Many New Yorkers struggled to access unemployment benefits, and a quarter of renters in the Poverty Tracker sample could not pay their rent at some point during the pandemic. The crisis also intensified food hardship in the city and magnified the digital divide as online schooling became the norm.
Our survey further revealed how precarious the lives of New Yorkers were pre-crisis: one in five adults and one in five children lived in poverty. The pandemic exacerbated the hardships experienced by vulnerable New Yorkers and the racial disparities within the city, but did not create them. Rebuilding New York City is necessary, but a return to the status quo is not sufficient to ensure broad economic security for New Yorkers.
Investing in children: a historical win
The United States has historically lacked guaranteed income support for children, often leaving them vulnerable to the volatility of parental employment income. The Child Tax Credit is the largest federal expenditure made to directly benefit children, but up until recently left out one-third of children—primarily the poorest—from receiving the full benefit of the program. As consensus grew to fight child poverty during the pandemic, our research on the Child Tax Credit gained traction and was cited by policymakers, child advocacy groups, and the press. Recently, as a part of President Biden’s economic recovery plan, the credit was reconfigured to be more generous and inclusive, closely resembling the child allowance of other nations. We found that all together, the package of policies included in the American Rescue Plan could cut child poverty in half in 2021.
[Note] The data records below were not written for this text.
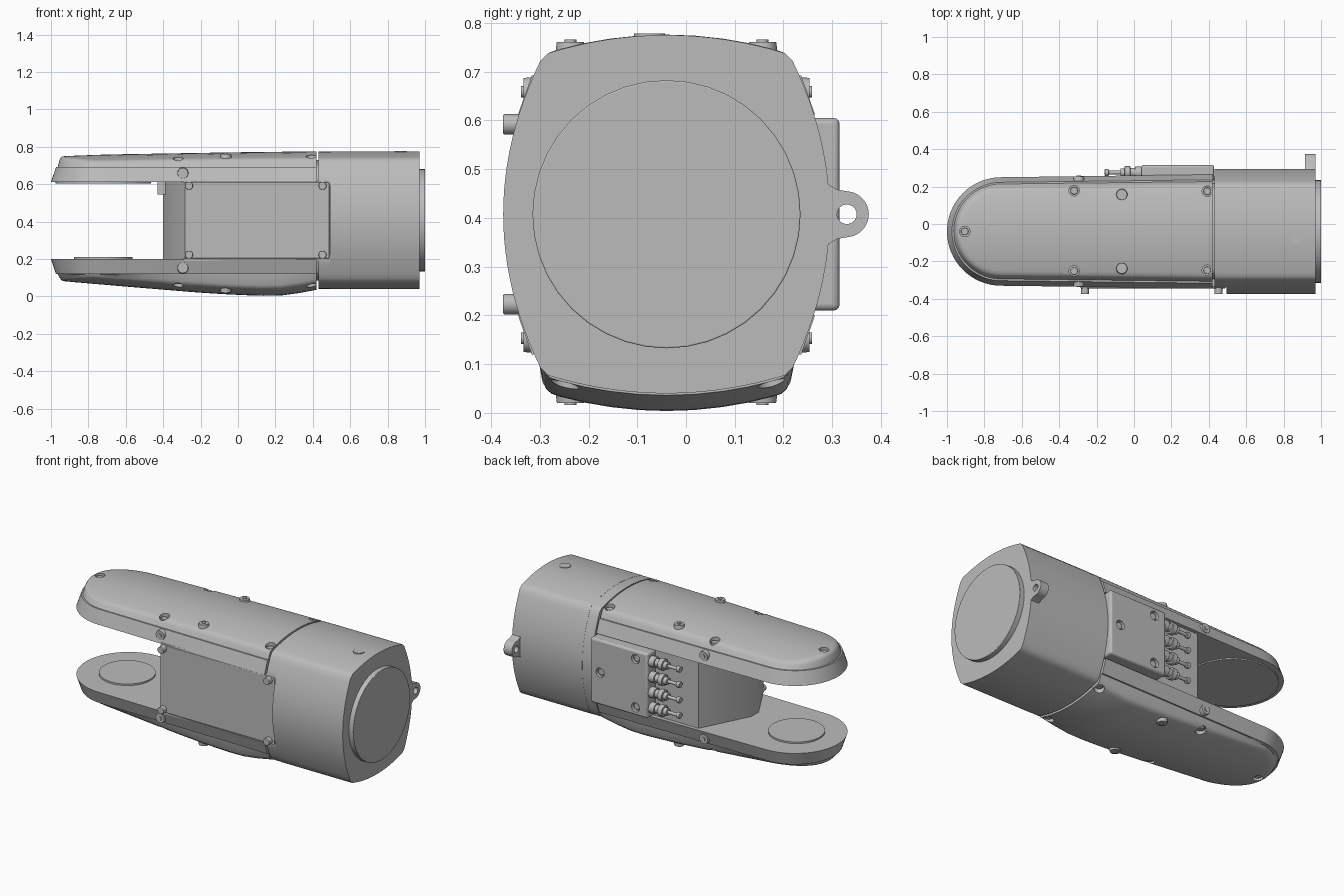
import bpy, bmesh, math
from mathutils import Vector

if "Cube" in bpy.data.objects:
    bpy.data.objects.remove(bpy.data.objects["Cube"], do_unlink=True)

grey = bpy.data.materials.new("machined grey")
grey.use_nodes = True
grey.diffuse_color = (0.5, 0.5, 0.5, 1)
grey.node_tree.nodes["Principled BSDF"].inputs["Base Color"].default_value = (0.5, 0.5, 0.5, 1)

YC, ZC = -0.04, 0.4075      # axis of the housing
PX = -0.71                  # pivot of the fork


def finish(bm, name, bevel=0):
    bmesh.ops.recalc_face_normals(bm, faces=bm.faces)
    me = bpy.data.meshes.new(name)
    bm.to_mesh(me)
    bm.free()
    me.materials.append(grey)
    ob = bpy.data.objects.new(name, me)
    bpy.context.collection.objects.link(ob)
    bpy.ops.object.select_all(action='DESELECT')
    ob.select_set(True)
    bpy.context.view_layer.objects.active = ob
    if bevel:
        m = ob.modifiers.new("edge", 'BEVEL')
        m.width, m.segments, m.limit_method = bevel, 3, 'ANGLE'
    bpy.ops.object.shade_smooth_by_angle(angle=math.radians(32))
    return ob


def add_cyl(bm, loc, axis, r, depth, r2=None):
    mat = Vector(axis).to_track_quat('Z', 'Y').to_matrix().to_4x4()
    mat.translation = loc
    bmesh.ops.create_cone(bm, cap_ends=True, segments=40, radius1=r,
                          radius2=r if r2 is None else r2, depth=depth, matrix=mat)


def cyl(name, loc, axis, r, depth, r2=None, bevel=0):
    bm = bmesh.new()
    add_cyl(bm, loc, axis, r, depth, r2)
    return finish(bm, name, bevel)


def prism(name, pts, offset, bevel=0):
    """Extrude a closed 3D outline along offset."""
    bm = bmesh.new()
    f = bm.faces.new([bm.verts.new(p) for p in pts])
    ext = bmesh.ops.extrude_face_region(bm, geom=[f], use_keep_orig=True)
    bmesh.ops.translate(bm, vec=offset,
                        verts=[v for v in ext["geom"] if isinstance(v, bmesh.types.BMVert)])
    return finish(bm, name, bevel)


def box(name, lo, hi, bevel=0):
    pts = [(lo[0], lo[1], lo[2]), (hi[0], lo[1], lo[2]), (hi[0], hi[1], lo[2]), (lo[0], hi[1], lo[2])]
    return prism(name, pts, (0, 0, hi[2] - lo[2]), bevel)


def cut(ob, holes):
    """Subtract cylinders given as (location, axis, radius, depth)."""
    bm = bmesh.new()
    for h in holes:
        add_cyl(bm, *h)
    tool = finish(bm, "hole_cutter")
    tool.hide_render = True
    m = ob.modifiers.new("holes", 'BOOLEAN')
    m.operation, m.solver, m.object = 'DIFFERENCE', 'EXACT', tool
    bpy.context.view_layer.objects.active = ob
    bpy.ops.object.modifier_apply(modifier=m.name)
    bpy.data.objects.remove(tool, do_unlink=True)
    ob.select_set(True)
    bpy.context.view_layer.objects.active = ob
    bpy.ops.object.shade_smooth_by_angle(angle=math.radians(32))


def section(x, scale=1, front=-1):
    """Bulged square cross-section, optionally flattened at the front."""
    pts = []
    for side in range(4):
        for i in range(25):
            t = (i / 12 - 1) * 0.96
            if side % 2 == 0:
                u, v = 0.2525 * t, 0.3675 - 0.04 * t * t
            else:
                u, v = 0.335 - 0.0825 * t * t, -0.3275 * t
            if side > 1:
                u, v = -u, -v
            pts.append((x, max(YC + u * scale, front), ZC + v * scale))
    return pts


# Rear housing, collar and core
housing = prism("rear_housing", section(0.495), (0.475, 0, 0))
prism("collar", section(0.43, 0.998, -0.34), (0.066, 0, 0))
prism("core", section(0.3, 0.88), (0.22, 0, 0))
cyl("end_disc", (0.98, YC, ZC), (1, 0, 0), 0.275, 0.04, bevel=0.003)
cyl("housing_plug", (0.87, -0.075, 0.774), (0, 0, 1), 0.032, 0.008)

# Lifting lug with flared root
lug_pts = [(0.25, 0.33), (0.29, 0.345), (0.31, 0.357)]
arc = [math.radians(a) for a in range(-80, 81, 10)]
lug_pts += [(0.328 + 0.047 * math.cos(a), ZC + 0.047 * math.sin(a)) for a in arc]
lug_pts += [(y, 2 * ZC - z) for y, z in lug_pts[2::-1]]
lug = prism("lifting_lug", [(0.915, y, z) for y, z in lug_pts], (0.055, 0, 0))
cut(lug, [((0.94, 0.33, ZC), (1, 0, 0), 0.02, 0.2)])


def interp(x, table):
    for (x0, a), (x1, b) in zip(table, table[1:]):
        if x <= x1:
            return a + (b - a) * (x - x0) / (x1 - x0)
    return table[-1][1]


def arm(name, inner, s, heights):
    """Round-ended fork arm made of inset rings from inner face to crown."""
    R, end = 0.29, 0.42
    rings = [(0, 0, 0), (0.027, 0, 0.08), (0.036, 0, 0.08), (0.046, 1, -0.018), (0.053, 1, -0.007),
             (0.063, 1, -0.001), (0.08, 1, 0), (0.13, 1, 0), (0.18, 1, 0), (0.235, 1, 0), (R, 1, 0)]

    def crown(x, y):
        return interp(x, heights) - 0.04 * ((y - YC) / 0.255) ** 2

    bm = bmesh.new()
    loops = []
    for d, on_crown, off in rings:
        r = R - d
        side = [PX + (end - PX) * i / 12 for i in range(13)]
        plan = [(x, r) for x in side[:0:-1]]
        plan += [(PX - r * math.sin(a), r * math.cos(a))
                 for a in [math.pi * i / 32 for i in range(33)]]
        plan += [(x, -r) for x in side[1:]]
        loop = []
        for x, dy in plan:
            y = YC + dy * (1 + 0.045 * max(0, x - PX))
            z = off + (crown(x, y) if on_crown else 0)
            loop.append(bm.verts.new((x, y, inner + s * z)))
        loops.append(loop)
    for a, b in zip(loops, loops[1:]):
        for i in range(len(a) - 1):
            bm.faces.new((a[i], a[i + 1], b[i + 1], b[i]))
    bm.faces.new(loops[0])
    bm.faces.new([l[0] for l in loops] + [l[-1] for l in loops[-2::-1]])
    bmesh.ops.remove_doubles(bm, verts=bm.verts, dist=0.0001)
    ob = finish(bm, name)

    # Counterbored cover screws
    spots = [(-0.905, YC), (-0.32, 0.178), (-0.32, -0.252), (0.392, 0.175), (0.392, -0.248)]
    seats = [(x, y, inner + s * (crown(x, y) - 0.022)) for x, y in spots]
    cut(ob, [((x, y, z + s * 0.05), (0, 0, 1), 0.028, 0.1) for x, y, z in seats])
    for p in seats:
        cyl(name + "_screw", (p[0], p[1], p[2] + s * 0.004), (0, 0, s), 0.02, 0.016, bevel=0.003)

    # Raised bosses on the cover and on both flanks
    for side in (-1, 1):
        y = YC + side * 0.197
        z = inner + s * crown(-0.065, y)
        cyl(name + "_boss", (-0.065, y, z), (0, 0, s), 0.032, 0.03, 0.028)
        cyl(name + "_boss_pin", (-0.065, y, z + s * 0.014), (0, 0, s), 0.012, 0.012)
        y = YC + side * 0.275
        z = inner + s * 0.047
        cyl(name + "_flank_boss", (-0.295, y, z), (0, side, 0), 0.032, 0.036, 0.028)
        cyl(name + "_flank_pin", (-0.295, y + side * 0.018, z), (0, side, 0), 0.012, 0.01)


# Fork arms and their pivot pads
arm("upper_arm", 0.612, 1, [(-1, 0.136), (-0.7, 0.147), (0, 0.159), (0.42, 0.164)])
arm("lower_arm", 0.2, -1, [(-1, 0.113), (-0.6, 0.147), (-0.2, 0.18), (0, 0.192),
                           (0.2, 0.198), (0.3, 0.187), (0.42, 0.164)])
cyl("upper_pivot_pad", (-0.72, YC, 0.611), (0, 0, 1), 0.255, 0.012)
cyl("lower_pivot_pad", (-0.72, YC, 0.203), (0, 0, 1), 0.157, 0.014)

# Centre block with wedge-shaped nose
block = [(0.45, -0.335), (-0.285, -0.335), (-0.4, -0.13), (-0.4, -0.06), (-0.25, 0.235), (0.45, 0.235)]
prism("centre_block", [(x, y, 0.19) for x, y in block], (0, 0, 0.43))
box("nose_stop", (-0.43, -0.15, 0.545), (-0.38, -0.03, 0.615))

# Front access panel and its bolts
box("front_panel", (-0.285, -0.344, 0.203), (0.488, -0.32, 0.611), 0.004)
for x in (-0.262, 0.452):
    for z in (0.223, 0.592):
        cyl("panel_bolt", (x, -0.352, z), (0, -1, 0), 0.021, 0.046, bevel=0.003)

# Rear connector box with sunken screws
rear = box("connector_box", (0.04, 0.2, 0.21), (0.428, 0.315, 0.605), 0.012)
bpy.ops.object.modifier_apply(modifier="edge")
holes = [(0.36, ZC), (0.12, 0.26), (0.12, 0.555)]
cut(rear, [((x, 0.33, z), (0, 1, 0), 0.028, 0.07) for x, z in holes])
for x, z in holes:
    cyl("box_screw", (x, 0.298, z), (0, 1, 0), 0.02, 0.016, bevel=0.003)

# Row of cable connectors: (x centre, radius, length)
stack = [(0.025, 0.032, 0.04), (-0.01, 0.024, 0.04), (-0.035, 0.034, 0.03),
         (-0.06, 0.022, 0.026), (-0.1, 0.01, 0.08), (-0.146, 0.018, 0.022)]
for i in range(4):
    z = ZC + (i - 1.5) * 0.094
    for x, r, length in stack:
        cyl("connector", (x, 0.275, z), (1, 0, 0), r, length, bevel=0.003)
As policymakers envision making the more generous monthly Child Tax Credit a permanent fixture of U.S. social policy, the payoffs are even greater. We conducted a cost-benefit analysis and found that child allowances are a winning investment: the initial $100 billion investment would generate $800 billion in benefits to society over time. If the pandemic has increased the political will to end child poverty in the United States, this change is a silver lining and a historical win for children.
Committing to anti-racist research and practice
We witnessed and mourned George Floyd’s death with the rest of the country and heeded the call to try to help reimagine our public institutions. In New York City, the Poverty Tracker offers a unique view into how policing impacts communities on the ground. We are also appalled at the rise of racist and violent acts. We stand against anti-Asian racial discrimination and are using our longitudinal survey to track how discrimination is impacting the Asian-American community. The pandemic also exacerbated the racial divide in housing, health outcomes, income inequality, and the deepening economic insecurity and racial inequity is unsettling.
Moved by the activism of last year, we have been rethinking our work at CPSP to tackle anti-Black racism and have committed to communicating this inequity more directly to help dismantle racist structures in public policy and to make producing anti-racist research a priority.
Enacting fundamental change to address poverty
The collective pain of 2020 has made us pay attention—to the suffering of our neighbors, friends, and strangers; to the way we are all interconnected; and to what we value as a society. In the realm of social policy we learned that providing cash during a crisis is necessary to keep people out of poverty. Some of our systems failed, but we also found political will to make huge investments through federal policy, particularly in cutting child poverty. Going forward, we will continue to urge policymakers to invest in enacting fundamental changes to address poverty.
Sonia Huq is the communications associate for the Center on Poverty and Social Policy at Columbia University.